Stored entries:
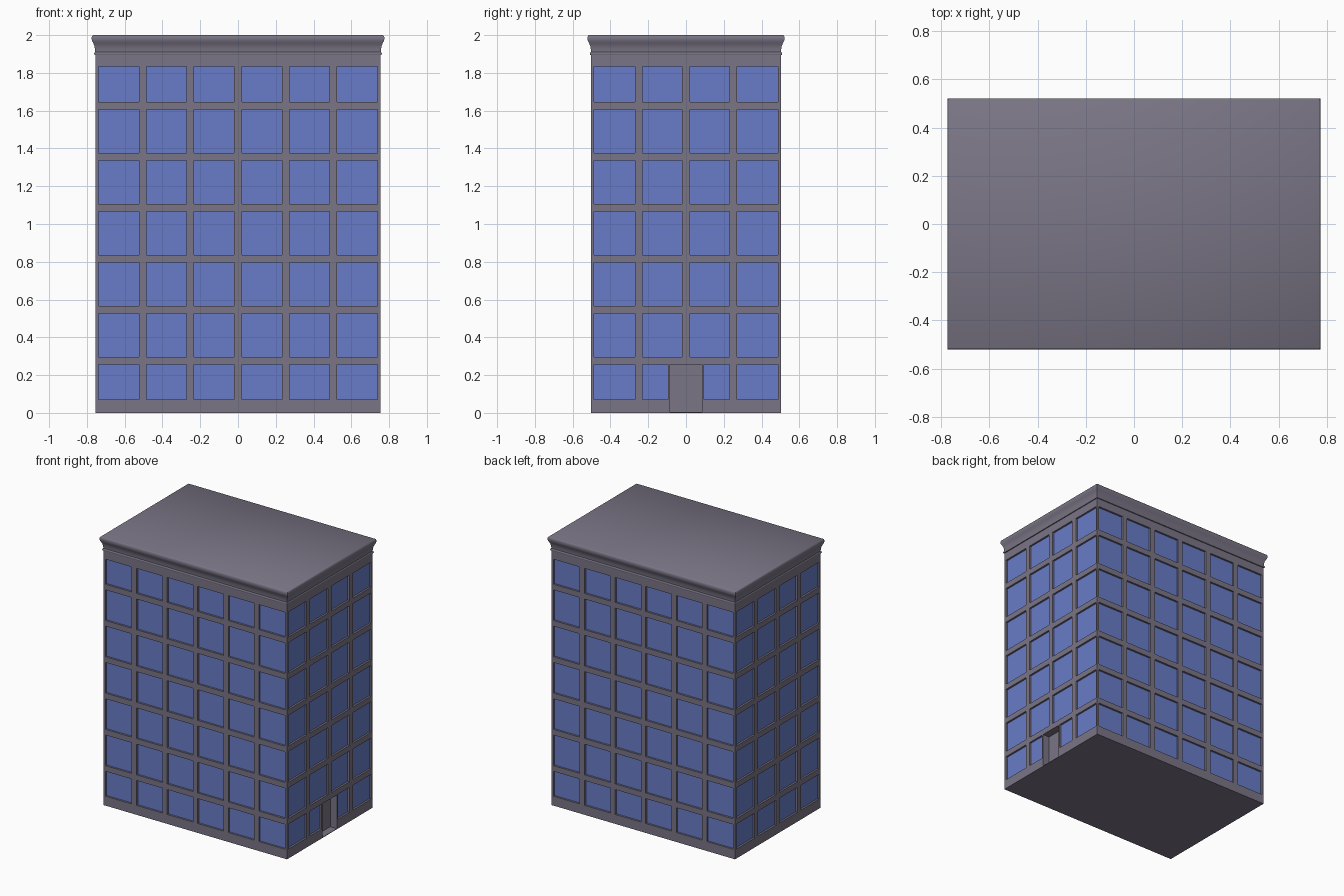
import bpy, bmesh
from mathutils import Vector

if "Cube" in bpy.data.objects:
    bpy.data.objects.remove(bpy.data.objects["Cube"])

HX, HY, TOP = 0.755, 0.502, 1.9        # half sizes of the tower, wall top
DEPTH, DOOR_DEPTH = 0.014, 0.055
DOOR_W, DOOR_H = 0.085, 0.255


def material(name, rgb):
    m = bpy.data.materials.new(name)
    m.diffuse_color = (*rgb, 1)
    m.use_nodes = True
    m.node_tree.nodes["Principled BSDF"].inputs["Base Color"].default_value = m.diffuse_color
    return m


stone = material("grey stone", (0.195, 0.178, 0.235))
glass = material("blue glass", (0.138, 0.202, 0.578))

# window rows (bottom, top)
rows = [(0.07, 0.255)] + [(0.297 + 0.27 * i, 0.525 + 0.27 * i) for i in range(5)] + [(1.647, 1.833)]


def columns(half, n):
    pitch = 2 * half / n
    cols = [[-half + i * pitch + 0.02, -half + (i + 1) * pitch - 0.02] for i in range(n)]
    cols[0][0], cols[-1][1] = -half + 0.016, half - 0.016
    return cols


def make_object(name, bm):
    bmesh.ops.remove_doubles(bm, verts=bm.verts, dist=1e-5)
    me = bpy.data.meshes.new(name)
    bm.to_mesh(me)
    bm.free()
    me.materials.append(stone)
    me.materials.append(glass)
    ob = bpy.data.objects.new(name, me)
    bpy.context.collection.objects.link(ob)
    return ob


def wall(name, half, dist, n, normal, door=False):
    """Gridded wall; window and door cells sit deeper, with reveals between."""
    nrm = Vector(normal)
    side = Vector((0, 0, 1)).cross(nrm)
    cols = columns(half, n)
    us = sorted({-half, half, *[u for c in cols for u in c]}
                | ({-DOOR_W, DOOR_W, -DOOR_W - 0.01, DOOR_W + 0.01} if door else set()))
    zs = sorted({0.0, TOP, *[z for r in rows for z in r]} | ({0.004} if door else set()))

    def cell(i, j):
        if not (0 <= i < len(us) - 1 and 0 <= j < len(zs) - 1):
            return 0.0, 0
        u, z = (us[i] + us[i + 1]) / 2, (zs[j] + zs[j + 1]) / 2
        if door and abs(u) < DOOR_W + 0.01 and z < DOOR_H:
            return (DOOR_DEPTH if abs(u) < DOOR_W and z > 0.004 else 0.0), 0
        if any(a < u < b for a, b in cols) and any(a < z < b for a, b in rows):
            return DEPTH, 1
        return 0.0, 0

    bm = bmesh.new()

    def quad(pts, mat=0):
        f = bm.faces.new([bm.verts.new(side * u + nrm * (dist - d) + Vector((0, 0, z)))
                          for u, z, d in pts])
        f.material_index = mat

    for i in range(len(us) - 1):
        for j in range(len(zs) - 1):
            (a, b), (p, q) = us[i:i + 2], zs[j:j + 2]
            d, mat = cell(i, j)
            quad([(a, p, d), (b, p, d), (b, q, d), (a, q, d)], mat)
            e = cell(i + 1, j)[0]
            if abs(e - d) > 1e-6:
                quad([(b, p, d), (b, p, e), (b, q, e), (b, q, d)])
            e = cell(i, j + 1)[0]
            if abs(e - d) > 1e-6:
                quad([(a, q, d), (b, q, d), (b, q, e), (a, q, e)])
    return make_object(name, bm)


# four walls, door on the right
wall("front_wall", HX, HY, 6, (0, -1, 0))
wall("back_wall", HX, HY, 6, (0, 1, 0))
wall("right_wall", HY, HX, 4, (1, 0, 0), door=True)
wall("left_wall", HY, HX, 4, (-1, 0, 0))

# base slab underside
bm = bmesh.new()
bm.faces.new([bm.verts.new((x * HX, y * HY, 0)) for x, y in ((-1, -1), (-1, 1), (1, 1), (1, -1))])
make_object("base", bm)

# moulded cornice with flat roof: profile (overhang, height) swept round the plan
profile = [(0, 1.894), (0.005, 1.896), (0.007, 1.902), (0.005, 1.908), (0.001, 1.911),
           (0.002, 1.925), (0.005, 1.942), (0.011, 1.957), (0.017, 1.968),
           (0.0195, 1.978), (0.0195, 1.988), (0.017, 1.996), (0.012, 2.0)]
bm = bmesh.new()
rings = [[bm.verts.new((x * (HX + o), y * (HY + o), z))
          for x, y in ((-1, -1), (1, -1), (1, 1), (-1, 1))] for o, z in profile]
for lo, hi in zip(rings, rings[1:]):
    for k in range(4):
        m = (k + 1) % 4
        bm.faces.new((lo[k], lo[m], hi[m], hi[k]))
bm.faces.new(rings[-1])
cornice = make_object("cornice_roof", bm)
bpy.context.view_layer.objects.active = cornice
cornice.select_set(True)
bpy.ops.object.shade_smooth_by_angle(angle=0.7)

==

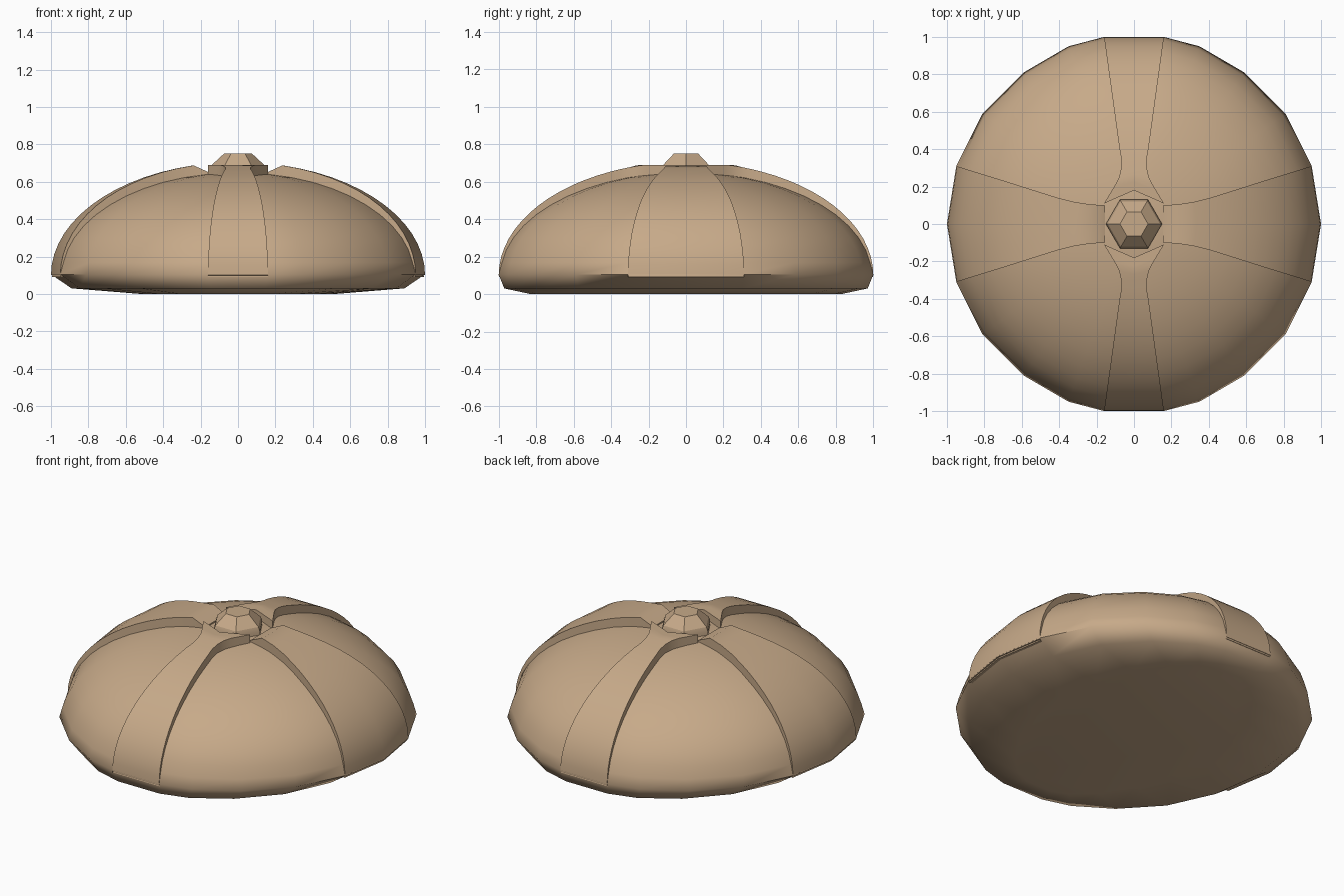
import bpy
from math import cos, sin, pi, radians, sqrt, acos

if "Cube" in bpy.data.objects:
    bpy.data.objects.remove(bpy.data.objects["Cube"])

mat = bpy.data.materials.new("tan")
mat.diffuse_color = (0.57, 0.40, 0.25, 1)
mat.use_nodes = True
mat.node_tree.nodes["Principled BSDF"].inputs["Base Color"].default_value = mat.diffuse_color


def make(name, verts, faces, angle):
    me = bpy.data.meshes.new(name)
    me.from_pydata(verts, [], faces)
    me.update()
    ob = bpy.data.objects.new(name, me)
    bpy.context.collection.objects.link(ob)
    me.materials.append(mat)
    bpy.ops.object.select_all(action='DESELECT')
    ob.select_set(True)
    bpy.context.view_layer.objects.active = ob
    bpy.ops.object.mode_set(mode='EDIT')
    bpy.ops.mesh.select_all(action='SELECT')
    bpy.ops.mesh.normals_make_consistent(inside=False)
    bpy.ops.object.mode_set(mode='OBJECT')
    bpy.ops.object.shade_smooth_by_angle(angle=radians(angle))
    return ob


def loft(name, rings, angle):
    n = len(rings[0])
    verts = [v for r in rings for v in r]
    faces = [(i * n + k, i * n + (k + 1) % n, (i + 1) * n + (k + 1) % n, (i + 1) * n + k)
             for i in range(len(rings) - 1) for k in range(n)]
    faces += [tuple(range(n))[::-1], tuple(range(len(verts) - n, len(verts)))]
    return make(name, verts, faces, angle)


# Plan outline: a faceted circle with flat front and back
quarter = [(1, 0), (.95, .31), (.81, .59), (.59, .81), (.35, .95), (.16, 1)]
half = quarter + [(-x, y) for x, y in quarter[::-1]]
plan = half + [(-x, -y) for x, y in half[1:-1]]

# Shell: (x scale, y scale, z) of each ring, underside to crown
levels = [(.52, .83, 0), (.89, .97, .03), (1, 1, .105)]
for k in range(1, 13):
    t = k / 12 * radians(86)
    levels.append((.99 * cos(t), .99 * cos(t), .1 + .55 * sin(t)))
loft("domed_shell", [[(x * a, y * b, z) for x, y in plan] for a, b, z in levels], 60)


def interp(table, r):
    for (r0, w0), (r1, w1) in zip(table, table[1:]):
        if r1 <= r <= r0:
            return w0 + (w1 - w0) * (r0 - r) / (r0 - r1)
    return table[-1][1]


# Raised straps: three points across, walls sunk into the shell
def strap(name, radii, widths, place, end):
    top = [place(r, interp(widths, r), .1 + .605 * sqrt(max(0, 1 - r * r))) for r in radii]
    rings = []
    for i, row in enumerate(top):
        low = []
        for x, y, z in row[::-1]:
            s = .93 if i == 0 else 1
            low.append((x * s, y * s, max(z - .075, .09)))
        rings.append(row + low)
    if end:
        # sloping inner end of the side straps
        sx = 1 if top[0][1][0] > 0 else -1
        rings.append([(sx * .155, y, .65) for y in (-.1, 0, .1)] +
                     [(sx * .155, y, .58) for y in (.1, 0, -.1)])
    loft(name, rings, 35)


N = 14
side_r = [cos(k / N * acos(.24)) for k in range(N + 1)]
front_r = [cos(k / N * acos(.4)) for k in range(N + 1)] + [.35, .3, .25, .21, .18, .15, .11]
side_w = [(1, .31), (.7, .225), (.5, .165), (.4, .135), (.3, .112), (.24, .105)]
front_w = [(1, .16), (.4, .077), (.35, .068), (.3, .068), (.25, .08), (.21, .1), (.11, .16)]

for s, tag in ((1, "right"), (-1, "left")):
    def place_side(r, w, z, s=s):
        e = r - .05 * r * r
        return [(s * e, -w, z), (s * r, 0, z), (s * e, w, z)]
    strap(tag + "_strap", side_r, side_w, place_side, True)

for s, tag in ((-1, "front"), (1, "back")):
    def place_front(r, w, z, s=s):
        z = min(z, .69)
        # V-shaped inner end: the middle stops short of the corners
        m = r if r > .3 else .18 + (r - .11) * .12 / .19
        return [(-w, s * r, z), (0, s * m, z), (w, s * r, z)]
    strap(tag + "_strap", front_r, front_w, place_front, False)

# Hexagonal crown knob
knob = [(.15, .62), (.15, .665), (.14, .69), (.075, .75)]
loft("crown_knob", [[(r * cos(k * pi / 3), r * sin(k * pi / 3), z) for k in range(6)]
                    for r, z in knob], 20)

WORK ORDER: Give back, word for word, only the lines above from the line holding "loft(name, rings, 35)" to the line holding "for r, z in knob], 20)", both included.

TASK RESPONSE:
    loft(name, rings, 35)


N = 14
side_r = [cos(k / N * acos(.24)) for k in range(N + 1)]
front_r = [cos(k / N * acos(.4)) for k in range(N + 1)] + [.35, .3, .25, .21, .18, .15, .11]
side_w = [(1, .31), (.7, .225), (.5, .165), (.4, .135), (.3, .112), (.24, .105)]
front_w = [(1, .16), (.4, .077), (.35, .068), (.3, .068), (.25, .08), (.21, .1), (.11, .16)]

for s, tag in ((1, "right"), (-1, "left")):
    def place_side(r, w, z, s=s):
        e = r - .05 * r * r
        return [(s * e, -w, z), (s * r, 0, z), (s * e, w, z)]
    strap(tag + "_strap", side_r, side_w, place_side, True)

for s, tag in ((-1, "front"), (1, "back")):
    def place_front(r, w, z, s=s):
        z = min(z, .69)
        # V-shaped inner end: the middle stops short of the corners
        m = r if r > .3 else .18 + (r - .11) * .12 / .19
        return [(-w, s * r, z), (0, s * m, z), (w, s * r, z)]
    strap(tag + "_strap", front_r, front_w, place_front, False)

# Hexagonal crown knob
knob = [(.15, .62), (.15, .665), (.14, .69), (.075, .75)]
loft("crown_knob", [[(r * cos(k * pi / 3), r * sin(k * pi / 3), z) for k in range(6)]
                    for r, z in knob], 20)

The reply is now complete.